What is expected: Please report, as a bare number, how many lines below include the string "flake".

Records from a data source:
┄┄┄┄┄┄┄┄┄┄┄┄┄┄┄┄┄┄┄┄
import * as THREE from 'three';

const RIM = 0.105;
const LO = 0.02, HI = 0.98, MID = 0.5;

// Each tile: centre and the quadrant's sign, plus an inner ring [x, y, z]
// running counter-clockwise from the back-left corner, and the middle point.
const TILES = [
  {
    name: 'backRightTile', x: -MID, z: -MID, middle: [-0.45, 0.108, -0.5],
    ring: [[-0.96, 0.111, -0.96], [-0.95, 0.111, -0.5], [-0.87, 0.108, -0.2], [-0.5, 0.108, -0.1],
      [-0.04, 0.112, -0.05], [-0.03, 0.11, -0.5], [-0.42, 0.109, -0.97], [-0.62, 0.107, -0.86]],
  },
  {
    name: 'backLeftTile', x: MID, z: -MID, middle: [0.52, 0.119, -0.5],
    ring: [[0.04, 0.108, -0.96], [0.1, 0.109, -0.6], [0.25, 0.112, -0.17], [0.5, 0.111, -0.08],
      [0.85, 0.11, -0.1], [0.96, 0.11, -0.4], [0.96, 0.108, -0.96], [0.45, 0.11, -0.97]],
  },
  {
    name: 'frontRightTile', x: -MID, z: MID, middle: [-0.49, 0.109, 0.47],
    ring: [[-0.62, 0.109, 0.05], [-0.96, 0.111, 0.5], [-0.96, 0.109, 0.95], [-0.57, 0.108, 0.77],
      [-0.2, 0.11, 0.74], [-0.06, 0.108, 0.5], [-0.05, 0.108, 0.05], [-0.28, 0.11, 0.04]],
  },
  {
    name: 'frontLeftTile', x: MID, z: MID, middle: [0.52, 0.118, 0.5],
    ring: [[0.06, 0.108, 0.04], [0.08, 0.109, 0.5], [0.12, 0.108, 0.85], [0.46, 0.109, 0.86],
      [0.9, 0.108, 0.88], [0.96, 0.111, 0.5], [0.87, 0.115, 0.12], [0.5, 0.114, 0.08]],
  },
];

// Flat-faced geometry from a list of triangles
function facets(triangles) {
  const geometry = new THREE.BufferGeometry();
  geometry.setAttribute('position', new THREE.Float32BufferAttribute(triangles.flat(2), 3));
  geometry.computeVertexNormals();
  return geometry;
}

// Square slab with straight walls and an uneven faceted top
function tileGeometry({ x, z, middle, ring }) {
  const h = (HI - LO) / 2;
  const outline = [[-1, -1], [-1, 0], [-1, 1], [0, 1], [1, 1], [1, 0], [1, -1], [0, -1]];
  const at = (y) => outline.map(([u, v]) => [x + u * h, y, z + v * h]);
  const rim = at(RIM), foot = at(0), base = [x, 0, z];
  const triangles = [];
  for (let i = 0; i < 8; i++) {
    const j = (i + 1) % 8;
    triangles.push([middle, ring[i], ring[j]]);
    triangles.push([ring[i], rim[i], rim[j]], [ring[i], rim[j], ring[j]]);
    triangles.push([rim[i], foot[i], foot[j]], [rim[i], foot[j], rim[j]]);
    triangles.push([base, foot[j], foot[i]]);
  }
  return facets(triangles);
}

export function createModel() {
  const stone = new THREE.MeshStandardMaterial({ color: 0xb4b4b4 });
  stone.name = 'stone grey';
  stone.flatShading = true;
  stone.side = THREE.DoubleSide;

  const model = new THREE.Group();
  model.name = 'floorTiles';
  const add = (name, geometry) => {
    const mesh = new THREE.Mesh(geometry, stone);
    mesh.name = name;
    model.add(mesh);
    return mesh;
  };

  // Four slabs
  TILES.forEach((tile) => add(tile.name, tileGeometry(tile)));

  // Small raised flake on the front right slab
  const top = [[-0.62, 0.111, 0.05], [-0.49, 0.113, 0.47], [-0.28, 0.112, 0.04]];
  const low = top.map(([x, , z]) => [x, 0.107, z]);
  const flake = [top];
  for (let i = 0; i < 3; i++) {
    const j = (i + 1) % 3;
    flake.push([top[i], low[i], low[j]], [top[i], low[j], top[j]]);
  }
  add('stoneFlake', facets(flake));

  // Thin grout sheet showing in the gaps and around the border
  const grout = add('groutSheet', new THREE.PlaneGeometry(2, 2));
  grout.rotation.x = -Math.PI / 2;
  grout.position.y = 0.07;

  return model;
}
┄┄┄┄┄┄┄┄┄┄┄┄┄┄┄┄┄┄┄┄
Written solution: 4